▶ Exercise input:
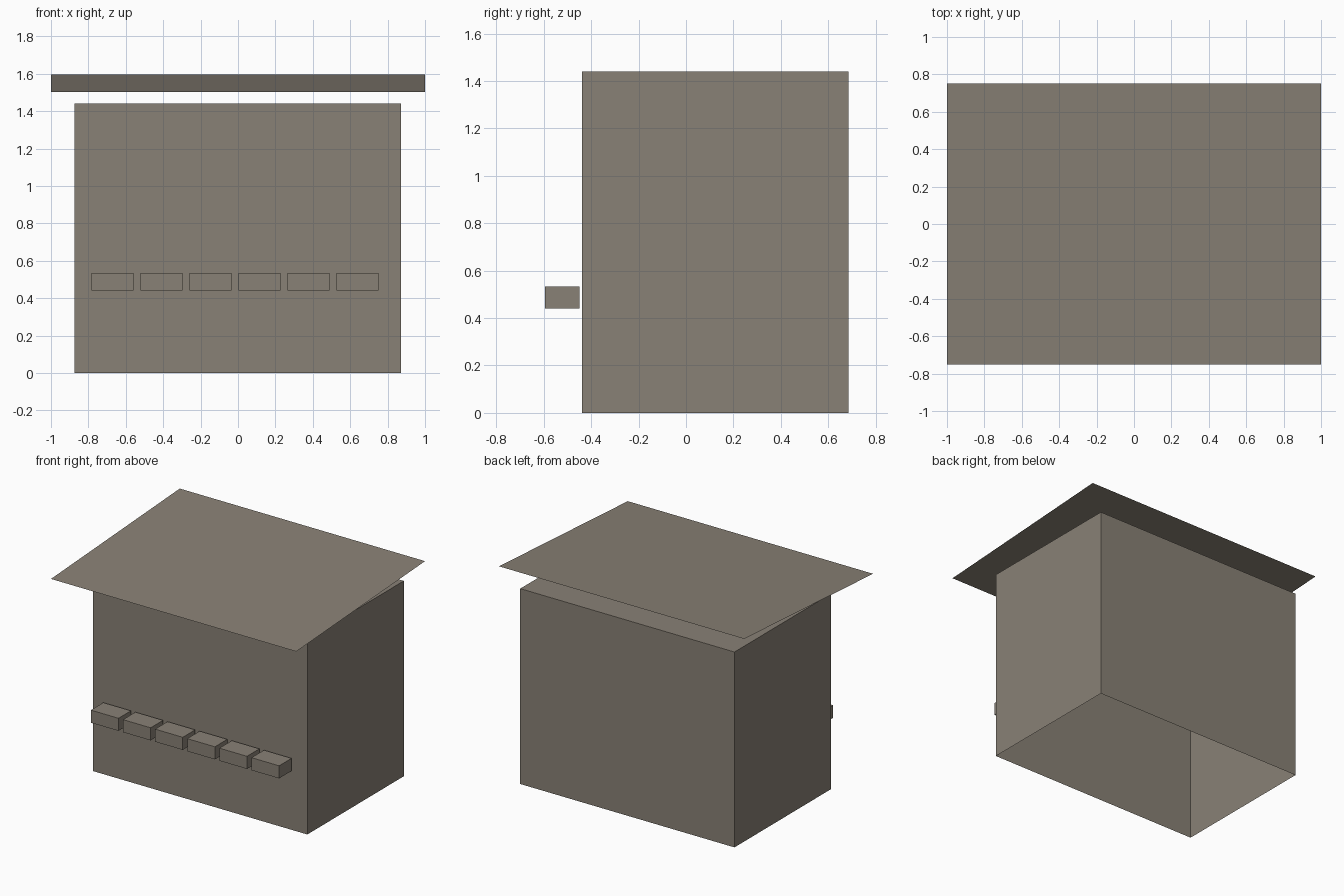
import bpy, bmesh
from mathutils import Vector

if "Cube" in bpy.data.objects:
    bpy.data.objects.remove(bpy.data.objects["Cube"])

# One flat warm grey for the whole building
grey = bpy.data.materials.new("warm_grey")
grey.diffuse_color = (0.25, 0.22, 0.18, 1.0)
grey.use_nodes = True
grey.node_tree.nodes["Principled BSDF"].inputs["Base Color"].default_value = grey.diffuse_color


def finish(name, bm):
    mesh = bpy.data.meshes.new(name)
    bm.to_mesh(mesh)
    bm.free()
    mesh.materials.append(grey)
    obj = bpy.data.objects.new(name, mesh)
    bpy.context.collection.objects.link(obj)
    return obj


def box(name, lo, hi, open_bottom=False):
    lo, hi = Vector(lo), Vector(hi)
    bm = bmesh.new()
    bmesh.ops.create_cube(bm, size=1)
    bmesh.ops.scale(bm, vec=hi - lo, verts=bm.verts)
    bmesh.ops.translate(bm, vec=(lo + hi) / 2, verts=bm.verts)
    if open_bottom:
        bm.normal_update()
        bottom = [f for f in bm.faces if f.normal.z < -0.9]
        bmesh.ops.delete(bm, geom=bottom, context='FACES_ONLY')
    return finish(name, bm)


# Main body: walls and a flat top, open underneath
box("body", (-0.875, -0.438, 0), (0.872, 0.685, 1.44), open_bottom=True)

# Roof: a thin sheet floating over the body, rising towards the back
bm = bmesh.new()
corners = [(-1, -0.75, 1.502), (1, -0.75, 1.502), (1, 0.75, 1.595), (-1, 0.75, 1.595)]
bm.faces.new([bm.verts.new(c) for c in corners])
finish("roof", bm)

# Row of six small blocks along the front wall
for i in range(6):
    x = -0.783 + i * 0.262
    box(f"front_block_{i + 1}", (x, -0.595, 0.441), (x + 0.225, -0.45, 0.534))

▶ Work request:
Exact retyping is needed for the line with "bm.faces.new([bm.verts.new(c) for c" and for each line after it through the end of the listing above; no other lines belong.

▶ Response area:
bm.faces.new([bm.verts.new(c) for c in corners])
finish("roof", bm)

# Row of six small blocks along the front wall
for i in range(6):
    x = -0.783 + i * 0.262
    box(f"front_block_{i + 1}", (x, -0.595, 0.441), (x + 0.225, -0.45, 0.534))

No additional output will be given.